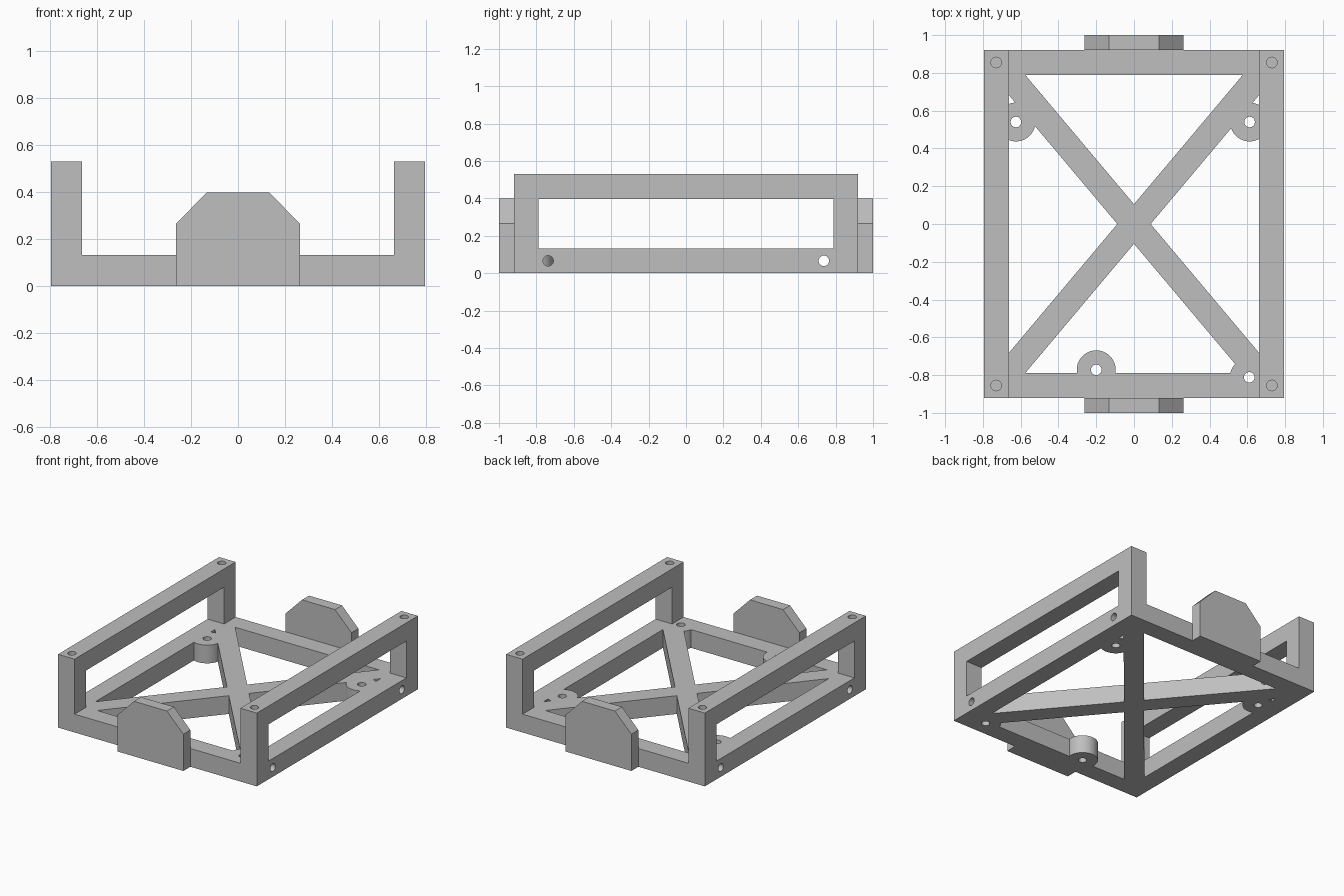
import bpy, bmesh, math
from mathutils import Matrix, Vector

if "Cube" in bpy.data.objects:
    bpy.data.objects.remove(bpy.data.objects["Cube"], do_unlink=True)

grey = bpy.data.materials.new("plain grey")
grey.use_nodes = True
colour = (0.52, 0.52, 0.52, 1)
grey.diffuse_color = colour
for node in grey.node_tree.nodes:
    if node.type == 'BSDF_PRINCIPLED':
        node.inputs["Base Color"].default_value = colour

# Main sizes
HX, HY = 0.795, 0.92        # outer half width and half depth
BAR = 0.132                 # bar thickness
TOP = 0.53                  # top of the side rails
IX, IY = HX - BAR, HY - BAR
HOLE = 0.028


def finish(name, bm):
    bmesh.ops.recalc_face_normals(bm, faces=bm.faces)
    mesh = bpy.data.meshes.new(name)
    bm.to_mesh(mesh)
    bm.free()
    mesh.materials.append(grey)
    obj = bpy.data.objects.new(name, mesh)
    bpy.context.collection.objects.link(obj)
    return obj


def box(name, centre, size, turn=0.0):
    bm = bmesh.new()
    place = (Matrix.Translation(centre) @ Matrix.Rotation(turn, 4, 'Z')
             @ Matrix.Diagonal((*size, 1)))
    bmesh.ops.create_cube(bm, size=1, matrix=place)
    return finish(name, bm)


def cylinder(name, centre, radius, length, along_x=False):
    bm = bmesh.new()
    turn = Matrix.Rotation(math.pi / 2 if along_x else 0, 4, 'Y')
    bmesh.ops.create_cone(bm, cap_ends=True, segments=40, radius1=radius,
                          radius2=radius, depth=length,
                          matrix=Matrix.Translation(centre) @ turn)
    return finish(name, bm)


def prism(name, points, direction):
    bm = bmesh.new()
    face = bm.faces.new([bm.verts.new(p) for p in points])
    new = bmesh.ops.extrude_face_region(bm, geom=[face])["geom"]
    bmesh.ops.translate(bm, vec=Vector(direction),
                        verts=[v for v in new if isinstance(v, bmesh.types.BMVert)])
    # keep the starting cap so the prism is closed
    if not face.is_valid or len(bm.faces) < len(points) + 2:
        bmesh.ops.holes_fill(bm, edges=bm.edges, sides=0)
    return finish(name, bm)


def combine(target, tool, operation):
    mod = target.modifiers.new("join", 'BOOLEAN')
    mod.operation, mod.solver, mod.object = operation, 'EXACT', tool
    bpy.context.view_layer.objects.active = target
    bpy.ops.object.modifier_apply(modifier=mod.name)
    bpy.data.objects.remove(tool, do_unlink=True)


# Rectangular base frame
mid = BAR / 2
base = box("base_frame", (0, 0, mid), (2 * HX, 2 * HY, BAR))
combine(base, box("opening", (0, 0, mid), (2 * IX, 2 * IY, 1)), 'DIFFERENCE')

# Crossed diagonal braces
slope = math.atan2(IY, IX)
for side in (1, -1):
    combine(base, box("brace", (0, 0, mid), (2.12, 0.135, BAR), side * slope), 'UNION')

# Cross holes through the sides, drilled before the bosses are added
for y in (-0.737, 0.737):
    combine(base, cylinder("side_hole", (0, y, mid), HOLE, 2, True), 'DIFFERENCE')

# Round screw bosses with through holes
bosses = [(-0.625, 0.54), (0.612, 0.54), (-0.2, -0.772), (0.61, -0.812)]
for x, y in bosses:
    combine(base, cylinder("boss", (x, y, mid), 0.103, BAR), 'UNION')
for x, y in bosses:
    combine(base, cylinder("boss_hole", (x, y, mid), HOLE, 1), 'DIFFERENCE')

parts = [base]

# Raised side rails: two posts and a top bar, with blind holes in the ends
for name, side in (("left", 1), ("right", -1)):
    low, under = BAR, TOP - BAR
    outline = [(-HY, low), (-IY, low), (-IY, under), (IY, under),
               (IY, low), (HY, low), (HY, TOP), (-HY, TOP)]
    rail = prism(name + "_side_rail", [(side * IX, y, z) for y, z in outline],
                 (side * BAR, 0, 0))
    for y in (-0.855, 0.855):
        combine(rail, cylinder("top_hole", (side * 0.73, y, TOP), HOLE, 0.4), 'DIFFERENCE')
    parts.append(rail)

# Chamfered end plates
for name, side in (("front", -1), ("back", 1)):
    half = [(0.263, 0), (0.263, 0.265), (0.132, 0.398)]
    outline = half + [(-x, z) for x, z in reversed(half)]
    parts.append(prism(name + "_end_plate", [(x, side * HY, z) for x, z in outline],
                       (0, side * (1 - HY), 0)))

# Smooth the round walls, keep the edges crisp
bpy.ops.object.select_all(action='DESELECT')
for part in parts:
    part.select_set(True)
bpy.context.view_layer.objects.active = base
bpy.ops.object.shade_smooth_by_angle(angle=math.radians(30))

■ ■ ■ ■ ■

## THE TASK
Above are the records. Print exactly, and only, the lines from the line with "the side rails" to the line with "turn = Matrix.Rotation(math.pi", both inclusive.

## ANSWER AREA
TOP = 0.53                  # top of the side rails
IX, IY = HX - BAR, HY - BAR
HOLE = 0.028


def finish(name, bm):
    bmesh.ops.recalc_face_normals(bm, faces=bm.faces)
    mesh = bpy.data.meshes.new(name)
    bm.to_mesh(mesh)
    bm.free()
    mesh.materials.append(grey)
    obj = bpy.data.objects.new(name, mesh)
    bpy.context.collection.objects.link(obj)
    return obj


def box(name, centre, size, turn=0.0):
    bm = bmesh.new()
    place = (Matrix.Translation(centre) @ Matrix.Rotation(turn, 4, 'Z')
             @ Matrix.Diagonal((*size, 1)))
    bmesh.ops.create_cube(bm, size=1, matrix=place)
    return finish(name, bm)


def cylinder(name, centre, radius, length, along_x=False):
    bm = bmesh.new()
    turn = Matrix.Rotation(math.pi / 2 if along_x else 0, 4, 'Y')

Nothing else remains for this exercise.